Your instructions :: Beginning with the first line, copy out each line of the material until the line containing "bmesh.ops.create_cube(bm, size=1)" has been copied as well.

---- Data provided

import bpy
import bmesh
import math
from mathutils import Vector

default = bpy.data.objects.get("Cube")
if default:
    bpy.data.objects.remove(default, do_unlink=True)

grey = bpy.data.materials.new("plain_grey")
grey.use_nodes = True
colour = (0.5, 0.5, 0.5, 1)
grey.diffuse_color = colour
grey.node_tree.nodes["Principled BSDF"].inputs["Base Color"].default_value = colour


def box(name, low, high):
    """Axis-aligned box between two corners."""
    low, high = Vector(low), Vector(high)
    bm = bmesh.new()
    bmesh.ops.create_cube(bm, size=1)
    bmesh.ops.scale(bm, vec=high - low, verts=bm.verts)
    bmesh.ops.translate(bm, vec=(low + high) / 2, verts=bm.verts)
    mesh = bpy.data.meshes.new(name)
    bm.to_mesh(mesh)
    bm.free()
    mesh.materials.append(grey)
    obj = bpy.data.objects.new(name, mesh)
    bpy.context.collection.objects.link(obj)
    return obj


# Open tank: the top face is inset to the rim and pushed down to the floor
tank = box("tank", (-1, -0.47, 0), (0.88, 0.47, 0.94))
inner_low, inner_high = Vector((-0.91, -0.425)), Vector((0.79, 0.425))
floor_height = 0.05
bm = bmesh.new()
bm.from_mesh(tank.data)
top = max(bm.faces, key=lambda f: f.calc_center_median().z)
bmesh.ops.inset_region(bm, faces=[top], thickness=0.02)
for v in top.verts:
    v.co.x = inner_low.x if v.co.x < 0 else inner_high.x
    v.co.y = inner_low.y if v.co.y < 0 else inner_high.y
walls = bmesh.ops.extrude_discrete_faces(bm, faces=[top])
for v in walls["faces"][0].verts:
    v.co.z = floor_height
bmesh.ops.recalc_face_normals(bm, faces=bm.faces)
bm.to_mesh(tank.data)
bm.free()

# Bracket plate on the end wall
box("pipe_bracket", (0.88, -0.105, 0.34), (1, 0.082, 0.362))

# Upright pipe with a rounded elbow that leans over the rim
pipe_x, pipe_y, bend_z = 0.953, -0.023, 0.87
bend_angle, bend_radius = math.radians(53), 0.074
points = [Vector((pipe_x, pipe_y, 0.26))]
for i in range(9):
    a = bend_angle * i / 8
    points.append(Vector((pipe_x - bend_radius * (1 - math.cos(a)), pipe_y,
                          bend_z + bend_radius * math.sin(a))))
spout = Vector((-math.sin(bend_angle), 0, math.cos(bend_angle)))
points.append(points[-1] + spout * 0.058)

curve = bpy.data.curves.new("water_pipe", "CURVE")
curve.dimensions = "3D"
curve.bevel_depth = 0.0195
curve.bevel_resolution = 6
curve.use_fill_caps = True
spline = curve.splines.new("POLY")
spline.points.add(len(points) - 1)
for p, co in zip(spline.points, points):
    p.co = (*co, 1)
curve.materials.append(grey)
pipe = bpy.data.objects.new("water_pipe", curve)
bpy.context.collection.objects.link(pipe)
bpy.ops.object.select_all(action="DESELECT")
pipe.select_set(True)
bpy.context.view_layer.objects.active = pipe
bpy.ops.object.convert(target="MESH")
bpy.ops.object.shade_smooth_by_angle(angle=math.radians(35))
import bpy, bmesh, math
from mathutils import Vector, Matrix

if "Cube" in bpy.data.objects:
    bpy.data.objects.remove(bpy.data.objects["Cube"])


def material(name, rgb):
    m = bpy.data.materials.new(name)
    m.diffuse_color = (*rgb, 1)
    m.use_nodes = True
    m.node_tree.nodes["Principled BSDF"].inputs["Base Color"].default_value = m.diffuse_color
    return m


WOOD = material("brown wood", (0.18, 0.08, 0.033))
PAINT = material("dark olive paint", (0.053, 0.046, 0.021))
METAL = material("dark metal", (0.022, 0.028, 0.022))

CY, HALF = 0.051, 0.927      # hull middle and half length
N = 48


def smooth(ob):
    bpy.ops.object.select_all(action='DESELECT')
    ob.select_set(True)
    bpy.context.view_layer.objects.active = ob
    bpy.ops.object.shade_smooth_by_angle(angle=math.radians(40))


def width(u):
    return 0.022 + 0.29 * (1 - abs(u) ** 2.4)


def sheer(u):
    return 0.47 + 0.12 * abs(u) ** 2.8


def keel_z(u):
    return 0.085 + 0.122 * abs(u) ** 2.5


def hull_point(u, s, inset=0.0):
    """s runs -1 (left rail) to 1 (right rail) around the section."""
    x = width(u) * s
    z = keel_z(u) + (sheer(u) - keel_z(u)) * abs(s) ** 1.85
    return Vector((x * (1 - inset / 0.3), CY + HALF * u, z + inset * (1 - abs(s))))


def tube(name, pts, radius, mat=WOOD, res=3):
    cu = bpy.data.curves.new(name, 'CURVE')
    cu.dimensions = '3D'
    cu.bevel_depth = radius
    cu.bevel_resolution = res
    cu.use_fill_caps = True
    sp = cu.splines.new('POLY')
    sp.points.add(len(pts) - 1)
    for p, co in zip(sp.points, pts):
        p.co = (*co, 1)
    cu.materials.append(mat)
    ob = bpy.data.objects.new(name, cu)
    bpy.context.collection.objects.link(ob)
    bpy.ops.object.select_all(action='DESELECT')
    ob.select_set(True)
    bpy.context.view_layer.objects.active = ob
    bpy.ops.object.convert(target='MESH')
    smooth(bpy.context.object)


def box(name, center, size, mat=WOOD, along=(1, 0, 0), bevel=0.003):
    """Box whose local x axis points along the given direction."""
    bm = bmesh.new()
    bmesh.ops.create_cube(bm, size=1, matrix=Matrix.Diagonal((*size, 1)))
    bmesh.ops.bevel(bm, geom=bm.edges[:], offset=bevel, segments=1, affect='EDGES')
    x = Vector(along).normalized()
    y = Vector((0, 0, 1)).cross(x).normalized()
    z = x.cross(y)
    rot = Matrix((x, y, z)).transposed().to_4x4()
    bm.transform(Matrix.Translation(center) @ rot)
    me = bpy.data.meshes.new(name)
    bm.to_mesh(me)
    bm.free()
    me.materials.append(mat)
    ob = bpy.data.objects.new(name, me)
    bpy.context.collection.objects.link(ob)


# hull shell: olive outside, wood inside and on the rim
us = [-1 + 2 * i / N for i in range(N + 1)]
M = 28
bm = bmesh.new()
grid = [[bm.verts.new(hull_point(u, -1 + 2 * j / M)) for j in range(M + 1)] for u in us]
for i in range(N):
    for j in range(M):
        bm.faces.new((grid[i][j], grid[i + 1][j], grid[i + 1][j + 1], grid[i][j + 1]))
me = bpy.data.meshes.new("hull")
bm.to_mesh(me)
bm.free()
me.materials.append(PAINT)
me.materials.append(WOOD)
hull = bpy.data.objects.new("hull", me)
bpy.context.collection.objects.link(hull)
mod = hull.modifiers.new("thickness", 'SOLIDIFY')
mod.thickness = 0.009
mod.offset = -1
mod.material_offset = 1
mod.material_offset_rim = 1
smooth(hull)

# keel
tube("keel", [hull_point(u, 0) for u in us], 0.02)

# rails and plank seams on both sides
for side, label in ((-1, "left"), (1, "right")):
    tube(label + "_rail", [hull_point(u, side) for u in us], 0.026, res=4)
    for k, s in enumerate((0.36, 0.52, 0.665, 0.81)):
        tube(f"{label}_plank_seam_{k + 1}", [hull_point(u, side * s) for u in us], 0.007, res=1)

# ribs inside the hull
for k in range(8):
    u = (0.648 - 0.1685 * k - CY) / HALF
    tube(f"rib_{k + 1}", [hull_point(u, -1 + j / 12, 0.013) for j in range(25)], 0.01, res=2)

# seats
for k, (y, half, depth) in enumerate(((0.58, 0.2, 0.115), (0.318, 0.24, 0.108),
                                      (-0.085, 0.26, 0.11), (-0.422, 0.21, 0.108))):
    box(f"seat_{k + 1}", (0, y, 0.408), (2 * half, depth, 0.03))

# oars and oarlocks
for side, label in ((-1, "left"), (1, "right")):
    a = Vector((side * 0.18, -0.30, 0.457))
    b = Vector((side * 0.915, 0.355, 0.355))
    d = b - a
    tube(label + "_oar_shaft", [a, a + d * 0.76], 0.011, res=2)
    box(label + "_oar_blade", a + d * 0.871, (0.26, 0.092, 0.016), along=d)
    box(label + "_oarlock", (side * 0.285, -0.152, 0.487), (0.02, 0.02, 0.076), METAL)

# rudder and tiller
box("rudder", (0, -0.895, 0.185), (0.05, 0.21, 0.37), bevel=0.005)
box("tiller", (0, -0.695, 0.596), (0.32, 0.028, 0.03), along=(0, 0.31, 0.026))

--------

Task response ::
import bpy
import bmesh
import math
from mathutils import Vector

default = bpy.data.objects.get("Cube")
if default:
    bpy.data.objects.remove(default, do_unlink=True)

grey = bpy.data.materials.new("plain_grey")
grey.use_nodes = True
colour = (0.5, 0.5, 0.5, 1)
grey.diffuse_color = colour
grey.node_tree.nodes["Principled BSDF"].inputs["Base Color"].default_value = colour


def box(name, low, high):
    """Axis-aligned box between two corners."""
    low, high = Vector(low), Vector(high)
    bm = bmesh.new()
    bmesh.ops.create_cube(bm, size=1)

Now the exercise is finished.